The phosphorylation of the amino-terminal serine sites is hor-mone-inducible, and it has been proposed by several laboratory groups that serine118 is the major estrogen-inducible phosphorylation site in ER isolated from COS-1 cells, while another group has reported that serine167 fulfills this role in MCF-7 cells. Mutation of three of the amino-terminal phosphorylation sites (serine104, serine106, and serine118) to alanine residues significantly reduces ER transcriptional activity and highlights the importance of these amino acids for full receptor function. An explanation for the presence of two distinct, major hor-mone-inducible phosphorylation sites has not been established, but it is possible that phosphoacceptor site usage may be related to the different cell types used in these studies.
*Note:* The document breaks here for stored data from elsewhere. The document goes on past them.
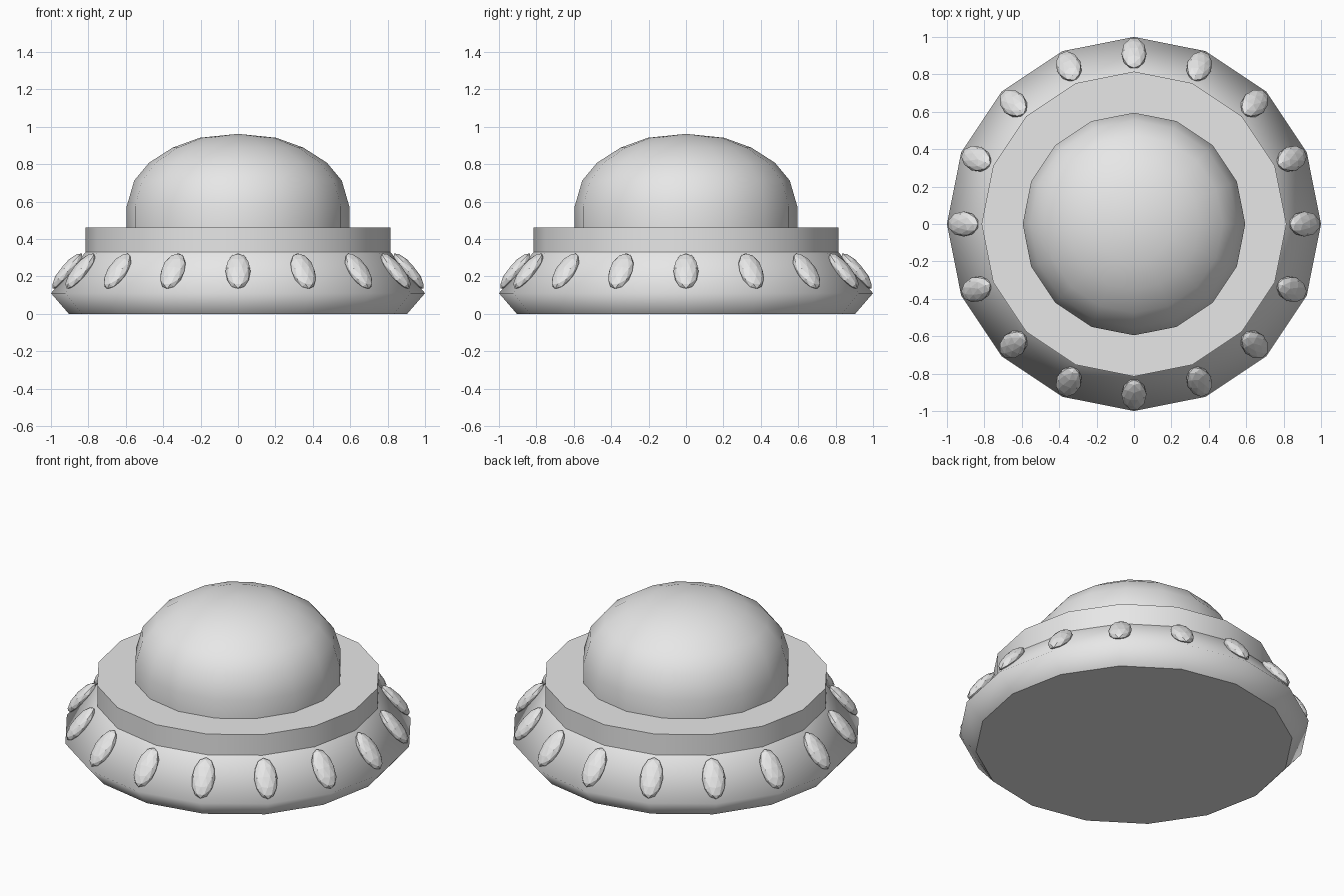
import bpy, bmesh, math
from mathutils import Matrix, Vector

if "Cube" in bpy.data.objects:
    bpy.data.objects.remove(bpy.data.objects["Cube"])

SIDES = 16

grey = bpy.data.materials.new("plain_grey")
grey.diffuse_color = (0.8, 0.8, 0.8, 1)
grey.use_nodes = True
grey.node_tree.nodes["Principled BSDF"].inputs["Base Color"].default_value = grey.diffuse_color


def finish(bm, name):
    bmesh.ops.recalc_face_normals(bm, faces=bm.faces)
    mesh = bpy.data.meshes.new(name)
    bm.to_mesh(mesh)
    bm.free()
    mesh.materials.append(grey)
    obj = bpy.data.objects.new(name, mesh)
    bpy.context.collection.objects.link(obj)
    return obj


def lathe(name, profile, cap_bottom=False, cap_top=False, tip=None):
    """Spin (radius, height) points into a smooth 16-sided shell with flat caps."""
    bm = bmesh.new()
    rings = []
    for r, z in profile:
        rings.append([bm.verts.new((r * math.cos(i * math.tau / SIDES),
                                    r * math.sin(i * math.tau / SIDES), z))
                      for i in range(SIDES)])
    for low, high in zip(rings, rings[1:]):
        for i in range(SIDES):
            j = (i + 1) % SIDES
            bm.faces.new((low[i], low[j], high[j], high[i])).smooth = True
    if tip is not None:
        top = bm.verts.new((0, 0, tip))
        for i in range(SIDES):
            bm.faces.new((rings[-1][i], rings[-1][(i + 1) % SIDES], top)).smooth = True
    caps = []
    if cap_bottom:
        caps.append(bm.faces.new(rings[0][::-1]))
    if cap_top:
        caps.append(bm.faces.new(rings[-1]))
    for cap in caps:
        for edge in cap.edges:
            edge.smooth = False
    return finish(bm, name)


# Flared lower hull, collar ring and dome
lathe("hull", [(0.905, 0), (1.0, 0.11), (0.815, 0.33)], cap_bottom=True)
lathe("collar", [(0.815, 0.33), (0.815, 0.46)], cap_top=True)
lathe("dome", [(0.595, 0.46), (0.595, 0.575), (0.555, 0.712), (0.475, 0.808),
               (0.35, 0.888), (0.205, 0.941)], tip=0.962)

# Faceted oval lamps lying on the sloped hull, one at every corner
slope = math.atan2(1.0 - 0.815, 0.33 - 0.11)
for k in range(SIDES):
    bm = bmesh.new()
    place = (Matrix.Rotation(k * math.tau / SIDES, 4, 'Z')
             @ Matrix.Translation((0.912, 0, 0.228))
             @ Matrix.Rotation(-slope, 4, 'Y')
             @ Matrix.Diagonal(Vector((0.038, 0.067, 0.122, 1))))
    bmesh.ops.create_icosphere(bm, subdivisions=2, radius=1, matrix=place)
    finish(bm, f"lamp_{k + 1}")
In support of this, it has been demonstrated that the extent to which phosphorylation mutants affect ER transcriptional activity varies with both cell type and promoter context.